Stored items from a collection
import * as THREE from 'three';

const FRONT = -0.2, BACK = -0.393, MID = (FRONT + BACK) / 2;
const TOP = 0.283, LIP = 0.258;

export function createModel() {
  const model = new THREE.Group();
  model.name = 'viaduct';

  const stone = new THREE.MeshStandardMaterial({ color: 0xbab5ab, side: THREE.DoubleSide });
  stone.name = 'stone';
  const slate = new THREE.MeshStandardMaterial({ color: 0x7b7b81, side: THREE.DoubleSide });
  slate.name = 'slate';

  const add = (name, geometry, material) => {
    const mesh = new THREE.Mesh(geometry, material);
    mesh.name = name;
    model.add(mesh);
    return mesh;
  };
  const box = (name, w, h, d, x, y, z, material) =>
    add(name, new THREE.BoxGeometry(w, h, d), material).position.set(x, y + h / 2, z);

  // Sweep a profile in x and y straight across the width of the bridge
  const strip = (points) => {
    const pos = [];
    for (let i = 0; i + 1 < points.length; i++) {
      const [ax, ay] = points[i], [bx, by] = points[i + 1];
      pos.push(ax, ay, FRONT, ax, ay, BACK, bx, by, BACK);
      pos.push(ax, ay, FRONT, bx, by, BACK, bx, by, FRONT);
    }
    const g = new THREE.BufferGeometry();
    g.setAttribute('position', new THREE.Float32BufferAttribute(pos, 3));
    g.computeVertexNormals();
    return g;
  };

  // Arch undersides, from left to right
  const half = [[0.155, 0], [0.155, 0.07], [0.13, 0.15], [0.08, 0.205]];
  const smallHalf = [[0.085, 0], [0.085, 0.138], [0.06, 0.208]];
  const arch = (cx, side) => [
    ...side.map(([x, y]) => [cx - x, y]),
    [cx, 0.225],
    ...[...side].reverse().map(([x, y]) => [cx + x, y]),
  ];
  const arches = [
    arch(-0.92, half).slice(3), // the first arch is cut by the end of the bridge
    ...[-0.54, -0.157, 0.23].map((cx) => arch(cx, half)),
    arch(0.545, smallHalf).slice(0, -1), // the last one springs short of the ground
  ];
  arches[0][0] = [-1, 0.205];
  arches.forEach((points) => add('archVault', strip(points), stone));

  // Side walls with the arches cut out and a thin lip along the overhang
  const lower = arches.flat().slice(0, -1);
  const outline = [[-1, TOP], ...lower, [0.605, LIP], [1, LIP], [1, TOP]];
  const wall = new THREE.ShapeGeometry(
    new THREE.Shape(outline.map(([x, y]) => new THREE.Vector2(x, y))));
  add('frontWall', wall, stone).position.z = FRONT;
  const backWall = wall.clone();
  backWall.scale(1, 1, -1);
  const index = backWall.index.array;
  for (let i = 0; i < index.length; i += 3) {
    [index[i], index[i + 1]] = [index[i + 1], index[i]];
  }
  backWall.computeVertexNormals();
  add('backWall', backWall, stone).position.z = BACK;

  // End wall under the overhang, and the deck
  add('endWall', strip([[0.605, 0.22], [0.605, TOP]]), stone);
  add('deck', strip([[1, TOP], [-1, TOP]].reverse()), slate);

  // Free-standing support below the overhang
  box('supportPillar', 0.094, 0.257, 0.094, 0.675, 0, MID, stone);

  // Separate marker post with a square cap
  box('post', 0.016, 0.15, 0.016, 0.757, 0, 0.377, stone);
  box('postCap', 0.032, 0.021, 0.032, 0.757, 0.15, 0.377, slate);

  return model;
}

• **How to complete this task**: Nothing in the records above may differ in your copy; retype them in full.

• **Result for this exercise**:
import * as THREE from 'three';

const FRONT = -0.2, BACK = -0.393, MID = (FRONT + BACK) / 2;
const TOP = 0.283, LIP = 0.258;

export function createModel() {
  const model = new THREE.Group();
  model.name = 'viaduct';

  const stone = new THREE.MeshStandardMaterial({ color: 0xbab5ab, side: THREE.DoubleSide });
  stone.name = 'stone';
  const slate = new THREE.MeshStandardMaterial({ color: 0x7b7b81, side: THREE.DoubleSide });
  slate.name = 'slate';

  const add = (name, geometry, material) => {
    const mesh = new THREE.Mesh(geometry, material);
    mesh.name = name;
    model.add(mesh);
    return mesh;
  };
  const box = (name, w, h, d, x, y, z, material) =>
    add(name, new THREE.BoxGeometry(w, h, d), material).position.set(x, y + h / 2, z);

  // Sweep a profile in x and y straight across the width of the bridge
  const strip = (points) => {
    const pos = [];
    for (let i = 0; i + 1 < points.length; i++) {
      const [ax, ay] = points[i], [bx, by] = points[i + 1];
      pos.push(ax, ay, FRONT, ax, ay, BACK, bx, by, BACK);
      pos.push(ax, ay, FRONT, bx, by, BACK, bx, by, FRONT);
    }
    const g = new THREE.BufferGeometry();
    g.setAttribute('position', new THREE.Float32BufferAttribute(pos, 3));
    g.computeVertexNormals();
    return g;
  };

  // Arch undersides, from left to right
  const half = [[0.155, 0], [0.155, 0.07], [0.13, 0.15], [0.08, 0.205]];
  const smallHalf = [[0.085, 0], [0.085, 0.138], [0.06, 0.208]];
  const arch = (cx, side) => [
    ...side.map(([x, y]) => [cx - x, y]),
    [cx, 0.225],
    ...[...side].reverse().map(([x, y]) => [cx + x, y]),
  ];
  const arches = [
    arch(-0.92, half).slice(3), // the first arch is cut by the end of the bridge
    ...[-0.54, -0.157, 0.23].map((cx) => arch(cx, half)),
    arch(0.545, smallHalf).slice(0, -1), // the last one springs short of the ground
  ];
  arches[0][0] = [-1, 0.205];
  arches.forEach((points) => add('archVault', strip(points), stone));

  // Side walls with the arches cut out and a thin lip along the overhang
  const lower = arches.flat().slice(0, -1);
  const outline = [[-1, TOP], ...lower, [0.605, LIP], [1, LIP], [1, TOP]];
  const wall = new THREE.ShapeGeometry(
    new THREE.Shape(outline.map(([x, y]) => new THREE.Vector2(x, y))));
  add('frontWall', wall, stone).position.z = FRONT;
  const backWall = wall.clone();
  backWall.scale(1, 1, -1);
  const index = backWall.index.array;
  for (let i = 0; i < index.length; i += 3) {
    [index[i], index[i + 1]] = [index[i + 1], index[i]];
  }
  backWall.computeVertexNormals();
  add('backWall', backWall, stone).position.z = BACK;

  // End wall under the overhang, and the deck
  add('endWall', strip([[0.605, 0.22], [0.605, TOP]]), stone);
  add('deck', strip([[1, TOP], [-1, TOP]].reverse()), slate);

  // Free-standing support below the overhang
  box('supportPillar', 0.094, 0.257, 0.094, 0.675, 0, MID, stone);

  // Separate marker post with a square cap
  box('post', 0.016, 0.15, 0.016, 0.757, 0, 0.377, stone);
  box('postCap', 0.032, 0.021, 0.032, 0.757, 0.15, 0.377, slate);

  return model;
}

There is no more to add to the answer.